1.Determine Your Social Media Spend. This includes hard and soft costs, including your time. Yes, time! Social media is not free. Your time has value; in fact it is your most precious, non-renewable resource. If you spend $100 a month on various social media tools and technologies, and you invest five hours a month at an hourly rate of $100, then your social media spend is $2,100/month. Count it all.
2.Determine your Customer Lifetime Value (CLV). This is a terribly important metric, yet most companies don’t know it. Know it. If you get clear on the true value of a customer, you can make better business decisions. More importantly, if you can engage customers and inspire them to share your brand with their trusting communities, it will boost their CLV dramatically. That's where the power of social comes in--not so much for customer acquisition, but for customer retention--and evangelism (where the real value is). Marinate on this: If I buy your $200 shoes and go away forever. I’m worth $200 to you. If I buy your $200 shoes and you keep in touch with me, inspiring me to share my experience in social media, and 30 people buy your shoes as a result of my endorsement, my CLV just shot up to $6,100. Ask your current customers how much they roughly spend on your product each year, then, multiply by 20 to arrive at their CLV.
3.Determine How Many New Customers Social Media is Producing. Track conversions using Google Analytics or any other website tracking software. This takes time, but it’s necessary if you want to understand your ROI from social media.
4.Determine Impression Value (IV). There is value in impressions; it’s what traditional media sell. To determine IV, add up your impressions from Twitter and Facebook, cumulative YouTube views, website traffic and any other online source. Divide that total by 100 and then multiply by an industry-appropriate CPM (cost per thousand impressions).

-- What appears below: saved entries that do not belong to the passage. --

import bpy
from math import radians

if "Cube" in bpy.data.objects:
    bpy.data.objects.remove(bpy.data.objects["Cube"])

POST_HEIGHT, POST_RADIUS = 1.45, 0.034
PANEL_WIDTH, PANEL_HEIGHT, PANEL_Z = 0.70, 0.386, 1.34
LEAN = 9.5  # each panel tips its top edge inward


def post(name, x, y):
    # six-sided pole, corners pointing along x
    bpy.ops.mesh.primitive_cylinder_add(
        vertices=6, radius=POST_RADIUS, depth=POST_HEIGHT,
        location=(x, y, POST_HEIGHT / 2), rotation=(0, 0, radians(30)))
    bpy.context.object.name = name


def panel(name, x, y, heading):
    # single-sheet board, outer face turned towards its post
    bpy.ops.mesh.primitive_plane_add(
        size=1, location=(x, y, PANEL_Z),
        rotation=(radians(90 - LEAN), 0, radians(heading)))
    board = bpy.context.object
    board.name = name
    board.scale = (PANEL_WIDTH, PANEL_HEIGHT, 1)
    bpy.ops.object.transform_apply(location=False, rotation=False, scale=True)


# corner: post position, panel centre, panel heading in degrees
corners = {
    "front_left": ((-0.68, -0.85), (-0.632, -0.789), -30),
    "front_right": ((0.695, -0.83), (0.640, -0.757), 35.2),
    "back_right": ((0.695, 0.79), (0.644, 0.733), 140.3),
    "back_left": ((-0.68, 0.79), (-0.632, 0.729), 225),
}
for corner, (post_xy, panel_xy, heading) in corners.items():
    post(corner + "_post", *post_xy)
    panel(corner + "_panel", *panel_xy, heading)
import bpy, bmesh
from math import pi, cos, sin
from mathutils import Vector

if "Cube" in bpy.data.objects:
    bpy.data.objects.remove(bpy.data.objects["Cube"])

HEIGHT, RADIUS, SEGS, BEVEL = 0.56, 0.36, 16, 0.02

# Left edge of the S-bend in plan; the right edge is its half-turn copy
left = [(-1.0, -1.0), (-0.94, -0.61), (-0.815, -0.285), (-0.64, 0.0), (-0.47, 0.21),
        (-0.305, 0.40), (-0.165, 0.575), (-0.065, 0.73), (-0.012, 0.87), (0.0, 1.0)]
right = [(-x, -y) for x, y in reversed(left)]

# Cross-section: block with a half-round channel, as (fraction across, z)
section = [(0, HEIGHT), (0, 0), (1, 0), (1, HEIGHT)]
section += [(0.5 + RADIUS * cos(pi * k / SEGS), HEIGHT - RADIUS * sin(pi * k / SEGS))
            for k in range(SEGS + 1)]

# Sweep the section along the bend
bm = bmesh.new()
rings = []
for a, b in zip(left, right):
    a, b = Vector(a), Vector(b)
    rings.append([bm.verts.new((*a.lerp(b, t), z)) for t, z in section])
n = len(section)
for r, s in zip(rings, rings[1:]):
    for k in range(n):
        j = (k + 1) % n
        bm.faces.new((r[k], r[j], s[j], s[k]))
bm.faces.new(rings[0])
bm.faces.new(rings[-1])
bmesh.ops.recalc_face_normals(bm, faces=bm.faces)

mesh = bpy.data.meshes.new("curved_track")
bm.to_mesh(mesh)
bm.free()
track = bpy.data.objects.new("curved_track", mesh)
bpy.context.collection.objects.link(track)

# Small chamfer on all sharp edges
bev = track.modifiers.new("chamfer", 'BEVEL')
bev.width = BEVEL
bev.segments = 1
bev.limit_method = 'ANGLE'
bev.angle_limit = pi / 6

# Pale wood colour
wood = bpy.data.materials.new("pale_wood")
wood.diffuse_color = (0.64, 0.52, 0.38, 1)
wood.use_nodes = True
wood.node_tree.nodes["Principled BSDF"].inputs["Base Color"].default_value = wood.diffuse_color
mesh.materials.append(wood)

5.Calculate Customer Service Value. Social media can reduce customer service costs, which is a tangible value. This is a subjective one, but you need to take a crack at valuing it. For example, if you feel like Twitter provides $1,000 of customer service value a month, write that in. It matters.
Now, let's add up that Investment Return. (Customer Value/20 (years) x Number of New Customers) + Impression Value + Online Transactions from social sources + Customer Service Benefit (to be entered by your company).
Social Media ROI = Investment Return – Social Media Spend (Step 1) / Social Media Spend (Step 1).
Now, you can have the best of both Toms: basking in the glow of the warm thought…that social media can “show you the money!”
Read the entire article at Socialmediatoday.com here: http://socialmediatoday.com/eric-harr-resonate-social-media/463590/5-simple-steps-measure-social-media-roi